The final, possibly puzzling, influence on my grid is Dame Barbara Hepworth. She's there for a couple of reasons. Firstly, she represents a style of sculpture that emulates the natural forms found in nature. I love that kind of thing. Like the work of her contemporary Henry Moore, her pieces look like they've been weathered into shape by the wind and rain over millennia. They mirror the organic shapes of the odd buildings and landscapes in Roger Dean's paintings (we've gone full circle!). But they also remind me of my childhood in Cornwall. The cliffs around where I grew up were wondeerful to sketch as they'd all been carved in the wildest shapes.
My father was a keen artist and writer and he introduced me at an early age to both the Newlyn and St Ives schools of painting. I have a particular fondness for Stanhope Forbes and Walter Langley to this day and will always pop into the Newlyn Gallery and Penlee House for a look when I'm visiting the folks. I visit Hepworth's house whenever I can as it holds fond memories for me. I met her once, very briefly, about a year before her tragic death. My dad, who was a policeman in his day job, had found a sculpt that he believed was hers and had gone around to get it identified (see here). I was with him in the car (having been collected from school) when he popped around to her house. I was spellbound as I sat drinking squash in her garden, marveling at the half-finished pieces all around. She was lovely and I get a strange tingle whenever I re-visit the house, now a museum and part of the Tate gallery.
So there you go. My artistic influences. You can see a little bit of all of them in the work I produce, whether it's for a client or for pleasure. It may be the way I draw an eye or use a coloured ink. It may be my choice of brush or the shape of the rocks in the background. te influences are there to see.
If you fancy creating your own Influence Map, there's a Photoshop template on Matt's Deviant Art site here. If you don't have Photoshop, grab a copy of mine and replace the images with your own.

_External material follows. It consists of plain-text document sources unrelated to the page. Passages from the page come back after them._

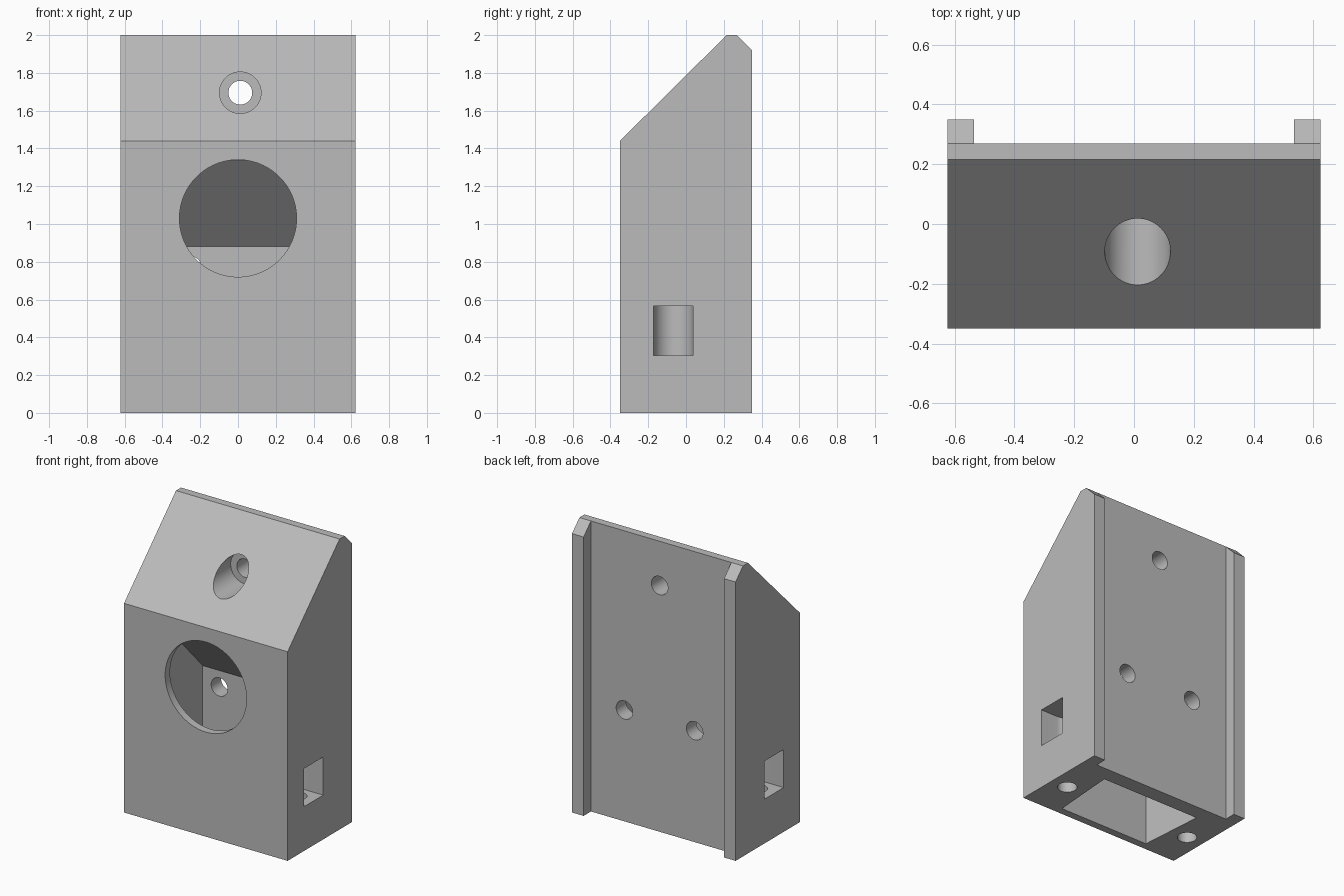
import bpy, bmesh, math
from mathutils import Matrix, Vector

if "Cube" in bpy.data.objects:
    bpy.data.objects.remove(bpy.data.objects["Cube"])

grey = bpy.data.materials.new("plain grey")
grey.use_nodes = True
COLOUR = (0.5, 0.5, 0.5, 1)
grey.diffuse_color = COLOUR
grey.node_tree.nodes["Principled BSDF"].inputs["Base Color"].default_value = COLOUR


def make_object(name, bm):
    bmesh.ops.recalc_face_normals(bm, faces=bm.faces)
    mesh = bpy.data.meshes.new(name)
    bm.to_mesh(mesh)
    bm.free()
    mesh.materials.append(grey)
    obj = bpy.data.objects.new(name, mesh)
    bpy.context.collection.objects.link(obj)
    return obj


def side_prism(name, profile, x0, x1):
    """Extrude a (y, z) profile from x0 to x1."""
    bm = bmesh.new()
    face = bm.faces.new([bm.verts.new((x0, y, z)) for y, z in profile])
    new = bmesh.ops.extrude_face_region(bm, geom=[face])["geom"]
    moved = [v for v in new if isinstance(v, bmesh.types.BMVert)]
    bmesh.ops.translate(bm, verts=moved, vec=(x1 - x0, 0, 0))
    return make_object(name, bm)


def cylinder(name, start, end, radius, sides=64):
    start, end = Vector(start), Vector(end)
    axis = end - start
    turn = axis.to_track_quat("Z", "Y").to_matrix().to_4x4()
    bm = bmesh.new()
    bmesh.ops.create_cone(bm, cap_ends=True, segments=sides, radius1=radius,
                          radius2=radius, depth=axis.length,
                          matrix=Matrix.Translation((start + end) / 2) @ turn)
    return make_object(name, bm)


def combine(target, tool, operation="DIFFERENCE"):
    mod = target.modifiers.new(tool.name, "BOOLEAN")
    mod.operation, mod.solver, mod.object = operation, "EXACT", tool
    bpy.context.view_layer.objects.active = target
    bpy.ops.object.modifier_apply(modifier=mod.name)
    bpy.data.objects.remove(tool)


HALF, FRONT, BACK, REAR = 0.623, -0.35, 0.27, 0.35

# Housing block with a sloped upper front
housing = side_prism("housing", [(FRONT, 0), (BACK, 0), (BACK, 2), (0.215, 2), (FRONT, 1.44)],
                     -HALF, HALF)

# Rear guide rails, slightly sunk into the block and chamfered at the top
for s in (-1, 1):
    rail = side_prism("rail", [(0.2, 0), (REAR, 0), (REAR, 1.92), (BACK, 2), (0.22, 2), (0.2, 1.9)],
                      s * 0.535, s * HALF)
    combine(housing, rail, "UNION")

# Open-bottomed cavity with a sloping roof, slightly narrower towards the front
cavity = side_prism("cavity", [(-0.297, -0.1), (0.162, -0.1), (0.162, 0.88), (-0.297, 1.34)],
                    -0.382, 0.382)
for v in cavity.data.vertices:
    if v.co.y < 0:
        v.co.x *= 0.91
combine(housing, cavity)

# Large round front window
combine(housing, cylinder("window", (0, -0.5, 1.03), (0, -0.294, 1.03), 0.31, 96))

# Upper fixing hole with counterbore
combine(housing, cylinder("counterbore", (0.012, -0.6, 1.695), (0.012, 0.06, 1.695), 0.11))
combine(housing, cylinder("upper_hole", (0.012, 0, 1.695), (0.012, 0.5, 1.695), 0.063))

# Lower pair of fixing holes through the back wall
for x in (-0.255, 0.28):
    combine(housing, cylinder("lower_hole", (x, 0.1, 0.767), (x, 0.5, 0.767), 0.063))

# Round-ended side pockets, each with a screw hole from below
for s in (-1, 1):
    x, y, r, low, high = s * 0.497, -0.068, 0.105, 0.305, 0.567
    bm = bmesh.new()
    arc = [math.pi / 2 + math.pi * i / 32 for i in range(33)]
    outline = [(x + s * r * math.cos(a), y + r * math.sin(a)) for a in arc]
    outline += [(s * 0.8, y - r), (s * 0.8, y + r)]
    face = bm.faces.new([bm.verts.new((px, py, low)) for px, py in outline])
    new = bmesh.ops.extrude_face_region(bm, geom=[face])["geom"]
    bmesh.ops.translate(bm, verts=[v for v in new if isinstance(v, bmesh.types.BMVert)],
                        vec=(0, 0, high - low))
    combine(housing, make_object("pocket", bm))
    combine(housing, cylinder("screw_hole", (x, y, -0.1), (x, y, 0.4), 0.062))

# Smooth bores, sharp edges
bpy.ops.object.select_all(action="DESELECT")
housing.select_set(True)
bpy.context.view_layer.objects.active = housing
bpy.ops.object.shade_smooth_by_angle(angle=math.radians(30))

1 comment:

Winifred said...

Mmmm! Think mine would be all Lowry. Matchstick people! That's about my limit. Now sewing, that's a different matter!